- **What to work on**
The records that follow must all be duplicated exactly.

Top of Information

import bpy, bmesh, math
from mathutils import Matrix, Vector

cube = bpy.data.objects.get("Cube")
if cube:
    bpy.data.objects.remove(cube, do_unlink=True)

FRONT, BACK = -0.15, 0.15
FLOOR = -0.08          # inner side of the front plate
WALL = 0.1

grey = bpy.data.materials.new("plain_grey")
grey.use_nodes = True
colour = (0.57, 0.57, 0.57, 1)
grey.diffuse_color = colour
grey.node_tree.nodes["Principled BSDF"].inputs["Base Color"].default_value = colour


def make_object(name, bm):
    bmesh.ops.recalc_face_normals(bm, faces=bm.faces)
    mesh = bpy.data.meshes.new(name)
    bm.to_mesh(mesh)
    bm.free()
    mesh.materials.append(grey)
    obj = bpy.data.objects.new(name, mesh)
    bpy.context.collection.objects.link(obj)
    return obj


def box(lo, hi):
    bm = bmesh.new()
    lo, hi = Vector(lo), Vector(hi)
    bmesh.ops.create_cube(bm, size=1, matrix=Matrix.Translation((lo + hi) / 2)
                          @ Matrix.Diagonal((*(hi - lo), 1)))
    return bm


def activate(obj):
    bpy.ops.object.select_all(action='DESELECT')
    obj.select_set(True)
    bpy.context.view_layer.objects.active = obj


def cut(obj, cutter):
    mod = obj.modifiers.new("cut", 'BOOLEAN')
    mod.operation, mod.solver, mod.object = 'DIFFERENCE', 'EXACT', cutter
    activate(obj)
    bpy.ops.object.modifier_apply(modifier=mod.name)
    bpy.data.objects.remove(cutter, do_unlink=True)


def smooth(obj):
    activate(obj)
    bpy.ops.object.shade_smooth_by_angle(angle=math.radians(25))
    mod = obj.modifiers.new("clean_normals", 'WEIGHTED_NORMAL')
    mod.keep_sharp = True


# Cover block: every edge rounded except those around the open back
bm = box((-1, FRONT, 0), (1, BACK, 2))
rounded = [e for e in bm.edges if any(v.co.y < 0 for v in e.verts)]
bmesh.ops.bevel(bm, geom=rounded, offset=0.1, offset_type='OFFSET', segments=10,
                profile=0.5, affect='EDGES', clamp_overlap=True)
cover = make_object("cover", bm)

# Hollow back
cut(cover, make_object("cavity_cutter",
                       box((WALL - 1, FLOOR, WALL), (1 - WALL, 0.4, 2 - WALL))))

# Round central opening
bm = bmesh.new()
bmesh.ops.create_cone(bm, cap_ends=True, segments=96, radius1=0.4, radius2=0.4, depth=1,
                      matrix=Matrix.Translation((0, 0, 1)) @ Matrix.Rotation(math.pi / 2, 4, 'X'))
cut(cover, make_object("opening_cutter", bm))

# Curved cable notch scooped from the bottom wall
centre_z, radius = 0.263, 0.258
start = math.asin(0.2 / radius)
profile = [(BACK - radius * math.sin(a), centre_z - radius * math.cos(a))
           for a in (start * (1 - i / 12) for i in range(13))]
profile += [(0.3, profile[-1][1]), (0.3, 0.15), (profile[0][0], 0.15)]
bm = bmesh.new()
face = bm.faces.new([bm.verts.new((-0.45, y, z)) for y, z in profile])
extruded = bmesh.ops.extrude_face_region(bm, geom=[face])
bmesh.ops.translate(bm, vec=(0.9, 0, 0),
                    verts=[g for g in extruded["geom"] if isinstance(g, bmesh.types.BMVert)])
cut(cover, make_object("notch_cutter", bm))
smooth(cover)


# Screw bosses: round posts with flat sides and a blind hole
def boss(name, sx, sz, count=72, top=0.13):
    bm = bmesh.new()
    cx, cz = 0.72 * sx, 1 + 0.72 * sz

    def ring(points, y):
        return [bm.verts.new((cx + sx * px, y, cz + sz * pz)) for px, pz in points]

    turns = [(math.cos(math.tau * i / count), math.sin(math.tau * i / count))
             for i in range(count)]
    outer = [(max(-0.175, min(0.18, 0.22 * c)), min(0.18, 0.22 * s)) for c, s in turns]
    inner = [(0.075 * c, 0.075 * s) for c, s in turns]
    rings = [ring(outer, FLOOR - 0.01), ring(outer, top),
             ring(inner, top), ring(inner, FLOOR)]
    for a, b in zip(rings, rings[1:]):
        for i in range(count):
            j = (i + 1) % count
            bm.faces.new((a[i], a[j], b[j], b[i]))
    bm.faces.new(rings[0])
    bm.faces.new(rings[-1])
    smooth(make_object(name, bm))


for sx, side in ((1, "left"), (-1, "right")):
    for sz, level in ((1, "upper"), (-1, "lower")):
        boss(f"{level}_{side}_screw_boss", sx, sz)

Bottom of Information

- **Answer area**
import bpy, bmesh, math
from mathutils import Matrix, Vector

cube = bpy.data.objects.get("Cube")
if cube:
    bpy.data.objects.remove(cube, do_unlink=True)

FRONT, BACK = -0.15, 0.15
FLOOR = -0.08          # inner side of the front plate
WALL = 0.1

grey = bpy.data.materials.new("plain_grey")
grey.use_nodes = True
colour = (0.57, 0.57, 0.57, 1)
grey.diffuse_color = colour
grey.node_tree.nodes["Principled BSDF"].inputs["Base Color"].default_value = colour


def make_object(name, bm):
    bmesh.ops.recalc_face_normals(bm, faces=bm.faces)
    mesh = bpy.data.meshes.new(name)
    bm.to_mesh(mesh)
    bm.free()
    mesh.materials.append(grey)
    obj = bpy.data.objects.new(name, mesh)
    bpy.context.collection.objects.link(obj)
    return obj


def box(lo, hi):
    bm = bmesh.new()
    lo, hi = Vector(lo), Vector(hi)
    bmesh.ops.create_cube(bm, size=1, matrix=Matrix.Translation((lo + hi) / 2)
                          @ Matrix.Diagonal((*(hi - lo), 1)))
    return bm


def activate(obj):
    bpy.ops.object.select_all(action='DESELECT')
    obj.select_set(True)
    bpy.context.view_layer.objects.active = obj


def cut(obj, cutter):
    mod = obj.modifiers.new("cut", 'BOOLEAN')
    mod.operation, mod.solver, mod.object = 'DIFFERENCE', 'EXACT', cutter
    activate(obj)
    bpy.ops.object.modifier_apply(modifier=mod.name)
    bpy.data.objects.remove(cutter, do_unlink=True)


def smooth(obj):
    activate(obj)
    bpy.ops.object.shade_smooth_by_angle(angle=math.radians(25))
    mod = obj.modifiers.new("clean_normals", 'WEIGHTED_NORMAL')
    mod.keep_sharp = True


# Cover block: every edge rounded except those around the open back
bm = box((-1, FRONT, 0), (1, BACK, 2))
rounded = [e for e in bm.edges if any(v.co.y < 0 for v in e.verts)]
bmesh.ops.bevel(bm, geom=rounded, offset=0.1, offset_type='OFFSET', segments=10,
                profile=0.5, affect='EDGES', clamp_overlap=True)
cover = make_object("cover", bm)

# Hollow back
cut(cover, make_object("cavity_cutter",
                       box((WALL - 1, FLOOR, WALL), (1 - WALL, 0.4, 2 - WALL))))

# Round central opening
bm = bmesh.new()
bmesh.ops.create_cone(bm, cap_ends=True, segments=96, radius1=0.4, radius2=0.4, depth=1,
                      matrix=Matrix.Translation((0, 0, 1)) @ Matrix.Rotation(math.pi / 2, 4, 'X'))
cut(cover, make_object("opening_cutter", bm))

# Curved cable notch scooped from the bottom wall
centre_z, radius = 0.263, 0.258
start = math.asin(0.2 / radius)
profile = [(BACK - radius * math.sin(a), centre_z - radius * math.cos(a))
           for a in (start * (1 - i / 12) for i in range(13))]
profile += [(0.3, profile[-1][1]), (0.3, 0.15), (profile[0][0], 0.15)]
bm = bmesh.new()
face = bm.faces.new([bm.verts.new((-0.45, y, z)) for y, z in profile])
extruded = bmesh.ops.extrude_face_region(bm, geom=[face])
bmesh.ops.translate(bm, vec=(0.9, 0, 0),
                    verts=[g for g in extruded["geom"] if isinstance(g, bmesh.types.BMVert)])
cut(cover, make_object("notch_cutter", bm))
smooth(cover)


# Screw bosses: round posts with flat sides and a blind hole
def boss(name, sx, sz, count=72, top=0.13):
    bm = bmesh.new()
    cx, cz = 0.72 * sx, 1 + 0.72 * sz

    def ring(points, y):
        return [bm.verts.new((cx + sx * px, y, cz + sz * pz)) for px, pz in points]

    turns = [(math.cos(math.tau * i / count), math.sin(math.tau * i / count))
             for i in range(count)]
    outer = [(max(-0.175, min(0.18, 0.22 * c)), min(0.18, 0.22 * s)) for c, s in turns]
    inner = [(0.075 * c, 0.075 * s) for c, s in turns]
    rings = [ring(outer, FLOOR - 0.01), ring(outer, top),
             ring(inner, top), ring(inner, FLOOR)]
    for a, b in zip(rings, rings[1:]):
        for i in range(count):
            j = (i + 1) % count
            bm.faces.new((a[i], a[j], b[j], b[i]))
    bm.faces.new(rings[0])
    bm.faces.new(rings[-1])
    smooth(make_object(name, bm))


for sx, side in ((1, "left"), (-1, "right")):
    for sz, level in ((1, "upper"), (-1, "lower")):
        boss(f"{level}_{side}_screw_boss", sx, sz)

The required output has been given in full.